(Dataset entries)
- Opening Delimiter -
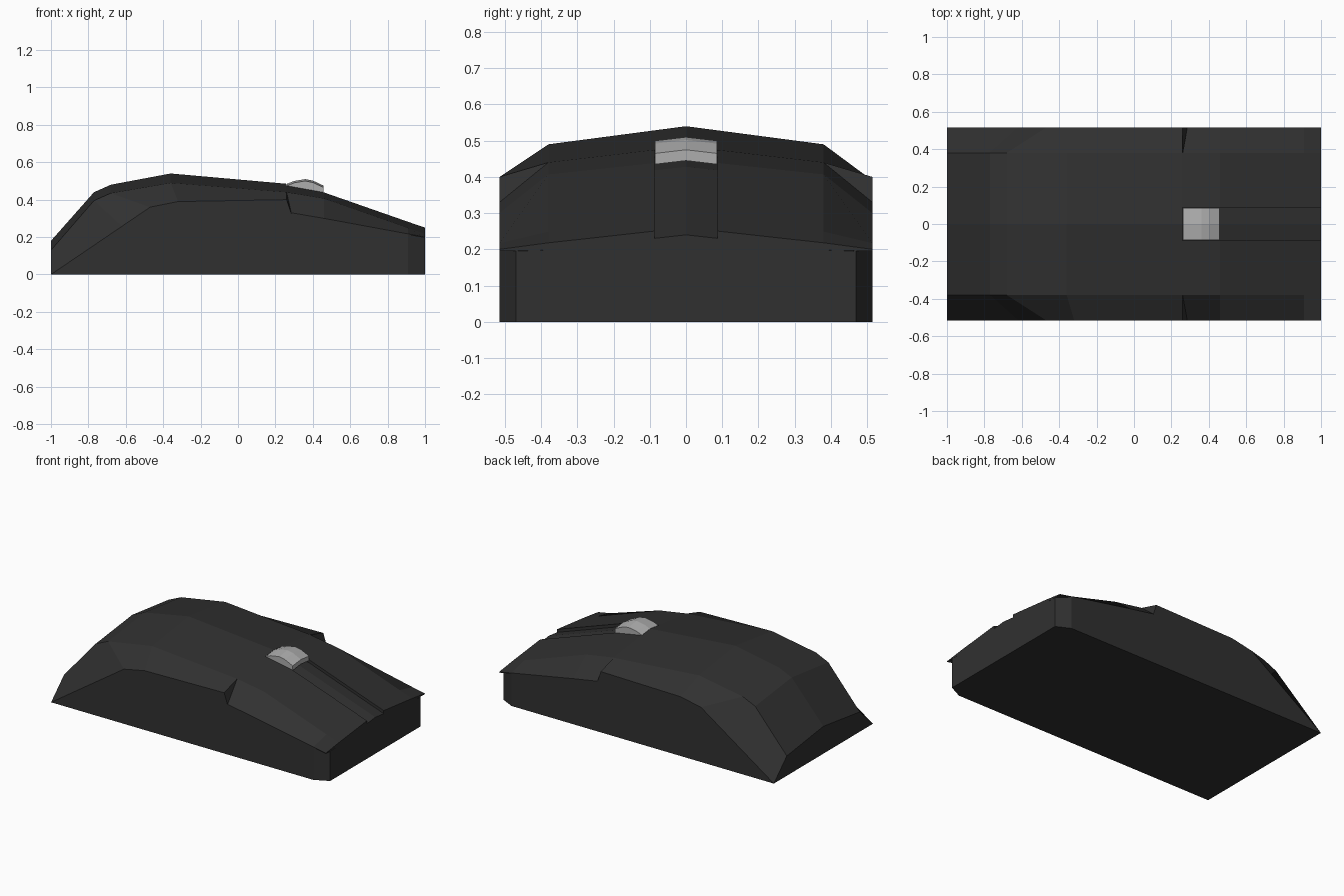
import bpy, bmesh

if "Cube" in bpy.data.objects:
    bpy.data.objects.remove(bpy.data.objects["Cube"])

HALF, SHOULDER, SLOT = 0.515, 0.38, 0.087


def material(name, v):
    m = bpy.data.materials.new(name)
    m.diffuse_color = (v, v, v, 1)
    m.use_nodes = True
    m.node_tree.nodes["Principled BSDF"].inputs["Base Color"].default_value = m.diffuse_color
    return m


dark = material("dark_plastic", 0.03)
grey = material("grey_rubber", 0.42)


def loft(name, rings, mat):
    """Closed solid through a list of equally sized closed rings."""
    bm = bmesh.new()
    vs = [[bm.verts.new(p) for p in r] for r in rings]
    n = len(rings[0])
    for a, b in zip(vs, vs[1:]):
        for i in range(n):
            j = (i + 1) % n
            bm.faces.new((a[i], a[j], b[j], b[i]))
    bm.faces.new(vs[0][::-1])
    bm.faces.new(vs[-1])
    bmesh.ops.remove_doubles(bm, verts=bm.verts, dist=0.0005)
    bmesh.ops.recalc_face_normals(bm, faces=bm.faces)
    me = bpy.data.meshes.new(name)
    bm.to_mesh(me)
    bm.free()
    me.materials.append(mat)
    ob = bpy.data.objects.new(name, me)
    bpy.context.collection.objects.link(ob)
    return ob


# Stations: centre x,z / shoulder x,z / side edge x,z
rear = [
    (-1.0, 0.18, -1.0, 0.13, -1.0, 0.0),
    (-0.77, 0.44, -0.77, 0.395, -0.62, 0.258),
    (-0.68, 0.48, -0.68, 0.435, -0.47, 0.36),
    (-0.36, 0.54, -0.36, 0.49, -0.32, 0.39),
    (0.26, 0.485, 0.26, 0.44, 0.26, 0.40),
]
front = [
    (0.26, 0.485, 0.26, 0.44, 0.285, 0.33),
    (0.46, 0.448, 0.46, 0.407, 0.46, 0.30),
    (0.91, 0.291, 0.91, 0.249, 0.91, 0.217),
    (1.0, 0.26, 1.0, 0.218, 1.0, 0.20),
]


# Body: full-height rear, slightly sunken below the buttons, chamfered nose
def body_ring(s, drop=0.0, half=HALF):
    xc, zc, xs, zs, xe, ze = s
    side = [(xe, half, 0), (xe, half, max(ze - drop * 0.25, 0)),
            (xs, SHOULDER, zs - drop)]
    return side + [(xc, 0, zc - drop)] + [(x, -y, z) for x, y, z in side[::-1]]


rings = [body_ring(s) for s in rear]
rings += [body_ring(s, 0.02, 0.47 if s[0] == 1.0 else HALF) for s in front]
loft("body", rings, dark)


# Two click buttons beside the centre slot
def button_ring(s, sign):
    xc, zc, xs, zs, xe, ze = s
    zi = zc + (zs - zc) * SLOT / SHOULDER
    top = [(xc, sign * SLOT, zi), (xs, sign * SHOULDER, zs), (xe, sign * HALF, ze)]
    low = [(x, y, z - d) for (x, y, z), d in zip(top, (0.02, 0.02, 0.005))]
    return top + low[::-1]


for name, sign in (("left_button", 1), ("right_button", -1)):
    loft(name, [button_ring(s, sign) for s in front], dark)

# Scroll wheel: low faceted arc with a centre ridge
wheel = [(0.262, 0.485, 0.455), (0.30, 0.50, 0.452), (0.36, 0.51, 0.45),
         (0.40, 0.502, 0.448), (0.458, 0.475, 0.445)]
W = 0.085
loft("scroll_wheel",
     [[(x, -W, t - 0.01), (x, 0, t), (x, W, t - 0.01),
       (x, W, b - 0.01), (x, 0, b), (x, -W, b - 0.01)] for x, t, b in wheel], grey)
- Closing Delimiter -
■ YOUR OBJECTIVE: Copy out the data verbatim, with no pictures.

■ OUTPUT FOR THIS TASK:
import bpy, bmesh

if "Cube" in bpy.data.objects:
    bpy.data.objects.remove(bpy.data.objects["Cube"])

HALF, SHOULDER, SLOT = 0.515, 0.38, 0.087


def material(name, v):
    m = bpy.data.materials.new(name)
    m.diffuse_color = (v, v, v, 1)
    m.use_nodes = True
    m.node_tree.nodes["Principled BSDF"].inputs["Base Color"].default_value = m.diffuse_color
    return m


dark = material("dark_plastic", 0.03)
grey = material("grey_rubber", 0.42)


def loft(name, rings, mat):
    """Closed solid through a list of equally sized closed rings."""
    bm = bmesh.new()
    vs = [[bm.verts.new(p) for p in r] for r in rings]
    n = len(rings[0])
    for a, b in zip(vs, vs[1:]):
        for i in range(n):
            j = (i + 1) % n
            bm.faces.new((a[i], a[j], b[j], b[i]))
    bm.faces.new(vs[0][::-1])
    bm.faces.new(vs[-1])
    bmesh.ops.remove_doubles(bm, verts=bm.verts, dist=0.0005)
    bmesh.ops.recalc_face_normals(bm, faces=bm.faces)
    me = bpy.data.meshes.new(name)
    bm.to_mesh(me)
    bm.free()
    me.materials.append(mat)
    ob = bpy.data.objects.new(name, me)
    bpy.context.collection.objects.link(ob)
    return ob


# Stations: centre x,z / shoulder x,z / side edge x,z
rear = [
    (-1.0, 0.18, -1.0, 0.13, -1.0, 0.0),
    (-0.77, 0.44, -0.77, 0.395, -0.62, 0.258),
    (-0.68, 0.48, -0.68, 0.435, -0.47, 0.36),
    (-0.36, 0.54, -0.36, 0.49, -0.32, 0.39),
    (0.26, 0.485, 0.26, 0.44, 0.26, 0.40),
]
front = [
    (0.26, 0.485, 0.26, 0.44, 0.285, 0.33),
    (0.46, 0.448, 0.46, 0.407, 0.46, 0.30),
    (0.91, 0.291, 0.91, 0.249, 0.91, 0.217),
    (1.0, 0.26, 1.0, 0.218, 1.0, 0.20),
]


# Body: full-height rear, slightly sunken below the buttons, chamfered nose
def body_ring(s, drop=0.0, half=HALF):
    xc, zc, xs, zs, xe, ze = s
    side = [(xe, half, 0), (xe, half, max(ze - drop * 0.25, 0)),
            (xs, SHOULDER, zs - drop)]
    return side + [(xc, 0, zc - drop)] + [(x, -y, z) for x, y, z in side[::-1]]


rings = [body_ring(s) for s in rear]
rings += [body_ring(s, 0.02, 0.47 if s[0] == 1.0 else HALF) for s in front]
loft("body", rings, dark)


# Two click buttons beside the centre slot
def button_ring(s, sign):
    xc, zc, xs, zs, xe, ze = s
    zi = zc + (zs - zc) * SLOT / SHOULDER
    top = [(xc, sign * SLOT, zi), (xs, sign * SHOULDER, zs), (xe, sign * HALF, ze)]
    low = [(x, y, z - d) for (x, y, z), d in zip(top, (0.02, 0.02, 0.005))]
    return top + low[::-1]


for name, sign in (("left_button", 1), ("right_button", -1)):
    loft(name, [button_ring(s, sign) for s in front], dark)

# Scroll wheel: low faceted arc with a centre ridge
wheel = [(0.262, 0.485, 0.455), (0.30, 0.50, 0.452), (0.36, 0.51, 0.45),
         (0.40, 0.502, 0.448), (0.458, 0.475, 0.445)]
W = 0.085
loft("scroll_wheel",
     [[(x, -W, t - 0.01), (x, 0, t), (x, W, t - 0.01),
       (x, W, b - 0.01), (x, 0, b), (x, -W, b - 0.01)] for x, t, b in wheel], grey)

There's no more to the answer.